I’m unclear. Who is being offended by being called kafir”? The limes? Why is it racist” to call a lime a non-believer? It has nothing to do with race but belief. And this is quite different in kind from using racial slurs such as `N-toes.” All it might imply if it implies at all (which I doubt) is that the limes haven’t accepted Islam. There are a lot of problems in the world, but I can’t see that this is one of them.

[…] Tum Yum pizza, has distinctive hot and sour notes which derive from its ingredients of lemongrass, makrut lime, fish sauce, and crushed red peppers. The Tum Yum is completed by a perfect finishing […]

Dophu nammgyel

I would like to learn more on modern agriculture farming

Kaffir Schwartz

Or, get over yourself? I’m not using it in hate, then it isn’t a negative thing. This is getting ridiculous.


If you are not a Muslim, then you are a Kaffir. The word is indeed considered a very derogatory term within Islam, because the Kaffir is considered exceptionally evil for his/her rejection of Mohammed as a true prophet of God and Islam as the only true religion.
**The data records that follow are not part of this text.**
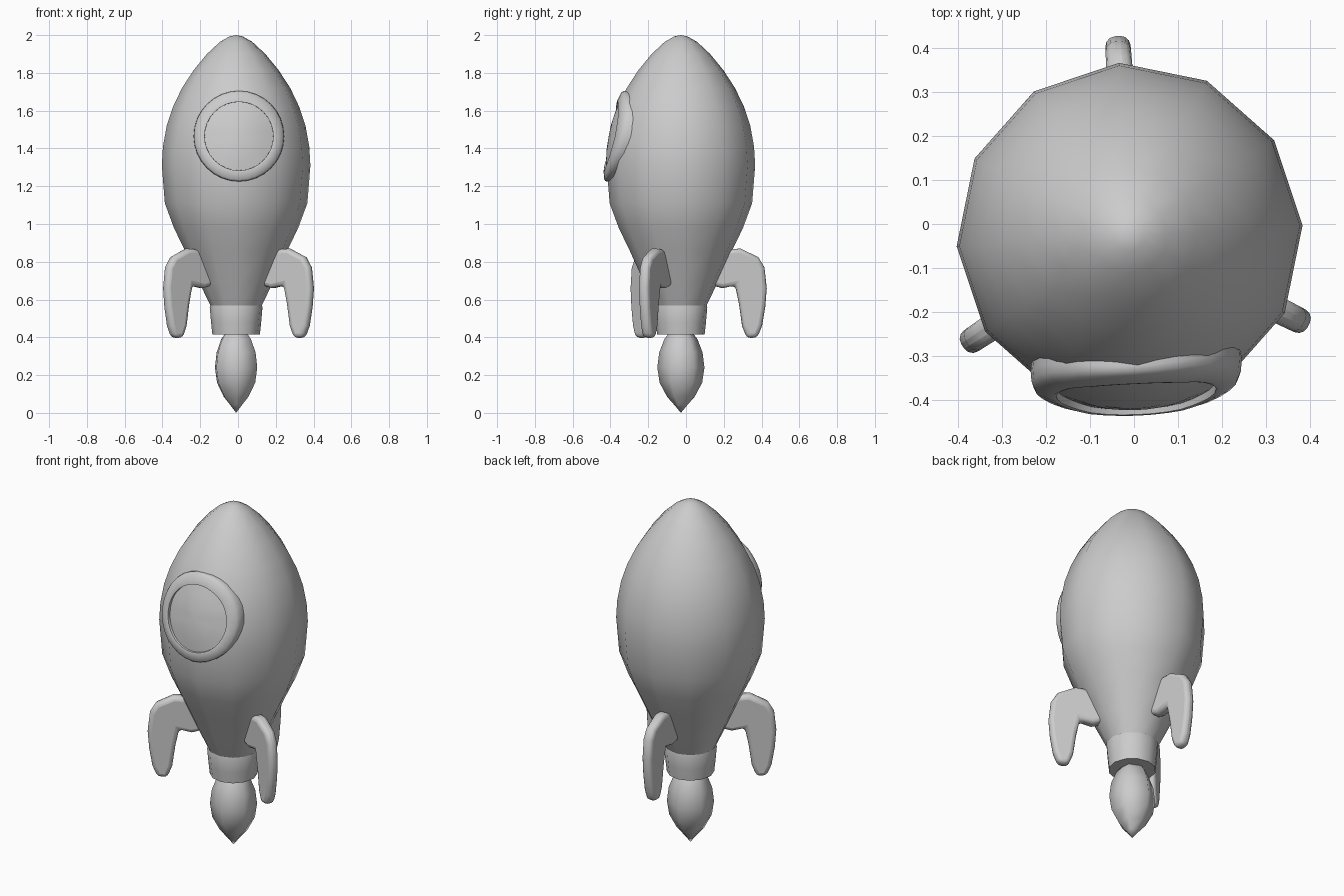
import bpy, bmesh, math
from mathutils import Vector

if "Cube" in bpy.data.objects:
    bpy.data.objects.remove(bpy.data.objects["Cube"])

CX, CY, TURN = -0.01, -0.027, math.radians(3.5)   # rocket axis and rotation


def finish(name, bm, angle=60):
    bmesh.ops.recalc_face_normals(bm, faces=bm.faces)
    me = bpy.data.meshes.new(name)
    bm.to_mesh(me)
    bm.free()
    ob = bpy.data.objects.new(name, me)
    bpy.context.collection.objects.link(ob)
    bpy.ops.object.select_all(action='DESELECT')
    ob.select_set(True)
    bpy.context.view_layer.objects.active = ob
    bpy.ops.object.shade_smooth_by_angle(angle=math.radians(angle))
    return ob


def lathe(name, profile, sides=12, phase=0.0, angle=60):
    """Revolve (radius, z) points about the rocket axis."""
    bm = bmesh.new()
    rings = []
    for r, z in profile:
        n = sides if r > 0 else 1
        turns = [TURN + phase + math.tau * i / sides for i in range(n)]
        rings.append([bm.verts.new((CX + r * math.cos(t), CY + r * math.sin(t), z))
                      for t in turns])
    for a, b in zip(rings, rings[1:]):
        for i in range(sides):
            j = (i + 1) % sides
            quad = [a[i % len(a)], a[j % len(a)], b[j % len(b)], b[i % len(b)]]
            bm.faces.new(list(dict.fromkeys(quad)))
    return finish(name, bm, angle)


# Hull
BODY = [(0, .55), (.13, .555), (.195, .69), (.272, .86), (.33, .98), (.378, 1.11),
        (.394, 1.31), (.388, 1.41), (.368, 1.52), (.335, 1.62), (.287, 1.72),
        (.225, 1.815), (.155, 1.90), (.085, 1.965), (.035, 1.993), (0, 2.0)]
lathe("hull", BODY)

# Engine nozzle
lathe("nozzle", [(0, .415), (.126, .415), (.133, .48), (.14, .56), (.128, .60), (0, .60)])

# Exhaust flame
lathe("flame", [(0, 0), (.033, .04), (.073, .085), (.113, .16), (.125, .24),
                (.115, .32), (.088, .39), (.05, .44), (0, .46)], 6, math.radians(30), 75)


# Porthole, draped over the hull
def hull_y(x, z):
    for (r0, z0), (r1, z1) in zip(BODY, BODY[1:]):
        if z0 <= z <= z1:
            r = r0 + (r1 - r0) * (z - z0) / (z1 - z0)
            return CY - math.sqrt(max(r * r - (x - CX) ** 2, 0))
    return CY


def drape(name, section, closed, sides=32):
    bm = bmesh.new()
    rings = []
    for rad, lift in section:
        ring = []
        for i in range(sides):
            a = math.tau * i / sides
            x, z = .005 + rad * math.cos(a), 1.465 + rad * math.sin(a)
            scale = 1 + 1.2 * (rad * math.cos(a) / .24) ** 2
            ring.append(bm.verts.new((x, hull_y(x, z) - lift * scale, z)))
        rings.append(ring)
    pairs = list(zip(rings, rings[1:])) + ([(rings[-1], rings[0])] if closed else [])
    for a, b in pairs:
        for i in range(sides):
            j = (i + 1) % sides
            bm.faces.new((a[i], a[j], b[j], b[i]))
    if not closed:
        bm.faces.new(rings[-1])
    return finish(name, bm, 50)


drape("porthole_frame", [(.236, -.02), (.24, .002), (.238, .012), (.23, .018),
                         (.19, .018), (.182, .015), (.18, -.02)], True)
drape("porthole_glass", [(.184, .004), (.13, .004), (.07, .004), (.02, .004)], False)

# Three fins: outline in (distance from axis, z), extruded, tapered and rounded
FIN = [(.19, .80), (.25, .865), (.315, .87), (.41, .825), (.443, .77), (.455, .66),
       (.447, .56), (.43, .46), (.405, .399), (.35, .396), (.325, .46), (.308, .58),
       (.288, .675), (.22, .66), (.15, .68)]
for k, label in enumerate(("back", "left", "right")):
    bm = bmesh.new()
    a = math.radians(90 + 120 * k) + TURN
    out = Vector((math.cos(a), math.sin(a), 0))
    side = Vector((-math.sin(a), math.cos(a), 0))
    rows = [[bm.verts.new(Vector((CX, CY, z)) + out * d + side * s * (.040 - .026 * d))
             for d, z in FIN] for s in (-1, 1)]
    for row in rows:
        bm.faces.new(row)
    for i in range(len(FIN)):
        bm.faces.new((rows[0][i], rows[0][i - 1], rows[1][i - 1], rows[1][i]))
    fin = finish(label + "_fin", bm, 60)
    bev = fin.modifiers.new("rounding", 'BEVEL')
    bev.width, bev.segments, bev.limit_method = .022, 3, 'ANGLE'
    bev.angle_limit = math.radians(60)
Non-Muslims, if they really believe that their assessment of Islam is indeed correct, ought to be proud to be called a Kaffir. Afterall, the British don’t get all offended by the term “Limey”, and neither should the confident Kaffir. In fact I think we should all go out and buy a crate of… Read more »

Ron Roland

There is one GOOD reason to use the kaffir word, and that is to discourage those who want to come into our great, free, and wealthy United States of America, then divide and rearrange it in their own perversions, to stay away.
No one is forcing anyone to come to America. If you don’t like our way of life, don’t come. But if you come – legally – don’t come thinking you can bring all your hate and warfare with you, we already have enough ingrates in this country trying to destroy it from within.

Farm Favorites
Read the latest reviews on our favorite products.
Immigrants Feed America

Immigrants Feed America t-shirts are back – find them at the Modern Farmers Market

Things We Love: AKUA Kelp Jerky

If you told me there was a jerky snack made out of kelp - yes,... (more)

Things We Love: CleverMade Snapbasket Cooler

It can keep up to 50 cans chilled for up to 36 hours and collapses... (more)

Things We Love: Republic of Tea Daily Greens Single Sips

It's like green juice: but way easier.

More shopping